**Problem:** A precise copy of the data is required, with every picture left out.

Saved data entries:
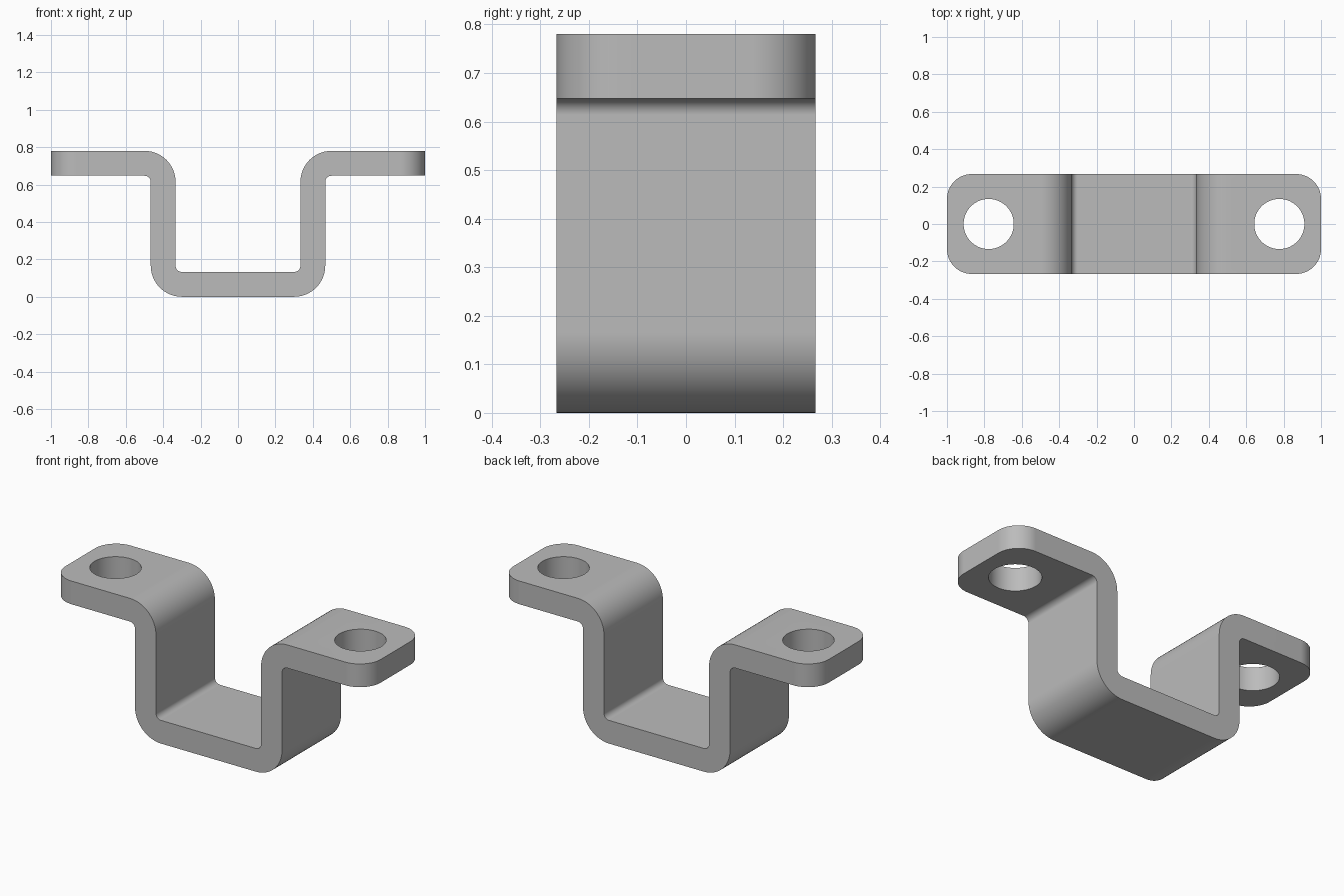
import bpy, bmesh
from math import sin, cos, pi

if "Cube" in bpy.data.objects:
    bpy.data.objects.remove(bpy.data.objects["Cube"])

HALF_W, HEIGHT, T = 0.267, 0.78, 0.133   # half width, total height, sheet thickness
BEND_IN = 0.033                          # inner bend radius
BEND_OUT = BEND_IN + T
WALL_X = 0.4                             # middle of each upright wall
CORNER = 0.133                           # rounded tab ends
HOLE_X, HOLE_R = 0.777, 0.134

steel = bpy.data.materials.new("plain_grey")
steel.use_nodes = True
GREY = (0.5, 0.5, 0.5, 1)
steel.diffuse_color = GREY
steel.node_tree.nodes["Principled BSDF"].inputs["Base Color"].default_value = GREY


def arc(cx, cy, r, a0, a1, n=16):
    return [(cx + r * cos(a0 + (a1 - a0) * i / n),
             cy + r * sin(a0 + (a1 - a0) * i / n)) for i in range(n + 1)]


def prism(name, outline, direction, start, end):
    """Extrude a closed outline along y (outline in xz) or z (outline in xy)."""
    bm = bmesh.new()
    place = (lambda u, v: (u, start, v)) if direction == "y" else (lambda u, v: (u, v, start))
    face = bm.faces.new([bm.verts.new(place(u, v)) for u, v in outline])
    moved = bmesh.ops.extrude_face_region(bm, geom=[face])["geom"]
    step = (0, end - start, 0) if direction == "y" else (0, 0, end - start)
    bmesh.ops.translate(bm, vec=step, verts=[g for g in moved if isinstance(g, bmesh.types.BMVert)])
    bmesh.ops.recalc_face_normals(bm, faces=bm.faces)
    mesh = bpy.data.meshes.new(name)
    bm.to_mesh(mesh)
    bm.free()
    mesh.materials.append(steel)
    ob = bpy.data.objects.new(name, mesh)
    bpy.context.collection.objects.link(ob)
    return ob


def half_strip(r_top, r_bottom, z_tab):
    """One surface of the bent sheet, from the +x tab down to the floor."""
    c = BEND_IN + T / 2
    return ([(1.1, z_tab)]
            + arc(WALL_X + c, HEIGHT - T / 2 - c, r_top, pi / 2, pi)
            + arc(WALL_X - c, T / 2 + c, r_bottom, 0, -pi / 2))


def mirrored(points):
    return [(-x, z) for x, z in reversed(points)]


# Bent sheet, oversized so the plan outline can trim it
upper = half_strip(BEND_OUT, BEND_IN, HEIGHT)
lower = half_strip(BEND_IN, BEND_OUT, HEIGHT - T)
upper += mirrored(upper)
lower += mirrored(lower)
bracket = prism("bracket", upper + lower[::-1], "y", -0.35, 0.35)

# Rounded plan outline and the two bolt holes
ix, iy = 1 - CORNER, HALF_W - CORNER
plan = []
for k, (sx, sy) in enumerate([(1, 1), (-1, 1), (-1, -1), (1, -1)]):
    plan += arc(sx * ix, sy * iy, CORNER, k * pi / 2, (k + 1) * pi / 2)
cutters = [(prism("plan_trim", plan, "z", -0.2, 1), "INTERSECT")]
for side, s in (("left", 1), ("right", -1)):
    circle = arc(s * HOLE_X, 0, HOLE_R, 0, 2 * pi, 64)[:-1]
    cutters.append((prism(side + "_hole_cutter", circle, "z", 0.5, 1), "DIFFERENCE"))

for cutter, operation in cutters:
    cutter.hide_render = True
    mod = bracket.modifiers.new(cutter.name, "BOOLEAN")
    mod.operation, mod.solver, mod.object = operation, "EXACT", cutter

# Bake the cuts and drop the cutters
result = bpy.data.meshes.new_from_object(
    bracket.evaluated_get(bpy.context.evaluated_depsgraph_get()))
bracket.modifiers.clear()
bracket.data = result
for cutter, _ in cutters:
    bpy.data.objects.remove(cutter)

# Smooth bends with crisp rims
bpy.ops.object.select_all(action="DESELECT")
bracket.select_set(True)
bpy.context.view_layer.objects.active = bracket
bpy.ops.object.shade_smooth_by_angle(angle=pi / 6)
weighted = bracket.modifiers.new("flat_face_normals", "WEIGHTED_NORMAL")
weighted.keep_sharp = True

**Result for this task:**
import bpy, bmesh
from math import sin, cos, pi

if "Cube" in bpy.data.objects:
    bpy.data.objects.remove(bpy.data.objects["Cube"])

HALF_W, HEIGHT, T = 0.267, 0.78, 0.133   # half width, total height, sheet thickness
BEND_IN = 0.033                          # inner bend radius
BEND_OUT = BEND_IN + T
WALL_X = 0.4                             # middle of each upright wall
CORNER = 0.133                           # rounded tab ends
HOLE_X, HOLE_R = 0.777, 0.134

steel = bpy.data.materials.new("plain_grey")
steel.use_nodes = True
GREY = (0.5, 0.5, 0.5, 1)
steel.diffuse_color = GREY
steel.node_tree.nodes["Principled BSDF"].inputs["Base Color"].default_value = GREY


def arc(cx, cy, r, a0, a1, n=16):
    return [(cx + r * cos(a0 + (a1 - a0) * i / n),
             cy + r * sin(a0 + (a1 - a0) * i / n)) for i in range(n + 1)]


def prism(name, outline, direction, start, end):
    """Extrude a closed outline along y (outline in xz) or z (outline in xy)."""
    bm = bmesh.new()
    place = (lambda u, v: (u, start, v)) if direction == "y" else (lambda u, v: (u, v, start))
    face = bm.faces.new([bm.verts.new(place(u, v)) for u, v in outline])
    moved = bmesh.ops.extrude_face_region(bm, geom=[face])["geom"]
    step = (0, end - start, 0) if direction == "y" else (0, 0, end - start)
    bmesh.ops.translate(bm, vec=step, verts=[g for g in moved if isinstance(g, bmesh.types.BMVert)])
    bmesh.ops.recalc_face_normals(bm, faces=bm.faces)
    mesh = bpy.data.meshes.new(name)
    bm.to_mesh(mesh)
    bm.free()
    mesh.materials.append(steel)
    ob = bpy.data.objects.new(name, mesh)
    bpy.context.collection.objects.link(ob)
    return ob


def half_strip(r_top, r_bottom, z_tab):
    """One surface of the bent sheet, from the +x tab down to the floor."""
    c = BEND_IN + T / 2
    return ([(1.1, z_tab)]
            + arc(WALL_X + c, HEIGHT - T / 2 - c, r_top, pi / 2, pi)
            + arc(WALL_X - c, T / 2 + c, r_bottom, 0, -pi / 2))


def mirrored(points):
    return [(-x, z) for x, z in reversed(points)]


# Bent sheet, oversized so the plan outline can trim it
upper = half_strip(BEND_OUT, BEND_IN, HEIGHT)
lower = half_strip(BEND_IN, BEND_OUT, HEIGHT - T)
upper += mirrored(upper)
lower += mirrored(lower)
bracket = prism("bracket", upper + lower[::-1], "y", -0.35, 0.35)

# Rounded plan outline and the two bolt holes
ix, iy = 1 - CORNER, HALF_W - CORNER
plan = []
for k, (sx, sy) in enumerate([(1, 1), (-1, 1), (-1, -1), (1, -1)]):
    plan += arc(sx * ix, sy * iy, CORNER, k * pi / 2, (k + 1) * pi / 2)
cutters = [(prism("plan_trim", plan, "z", -0.2, 1), "INTERSECT")]
for side, s in (("left", 1), ("right", -1)):
    circle = arc(s * HOLE_X, 0, HOLE_R, 0, 2 * pi, 64)[:-1]
    cutters.append((prism(side + "_hole_cutter", circle, "z", 0.5, 1), "DIFFERENCE"))

for cutter, operation in cutters:
    cutter.hide_render = True
    mod = bracket.modifiers.new(cutter.name, "BOOLEAN")
    mod.operation, mod.solver, mod.object = operation, "EXACT", cutter

# Bake the cuts and drop the cutters
result = bpy.data.meshes.new_from_object(
    bracket.evaluated_get(bpy.context.evaluated_depsgraph_get()))
bracket.modifiers.clear()
bracket.data = result
for cutter, _ in cutters:
    bpy.data.objects.remove(cutter)

# Smooth bends with crisp rims
bpy.ops.object.select_all(action="DESELECT")
bracket.select_set(True)
bpy.context.view_layer.objects.active = bracket
bpy.ops.object.shade_smooth_by_angle(angle=pi / 6)
weighted = bracket.modifiers.new("flat_face_normals", "WEIGHTED_NORMAL")
weighted.keep_sharp = True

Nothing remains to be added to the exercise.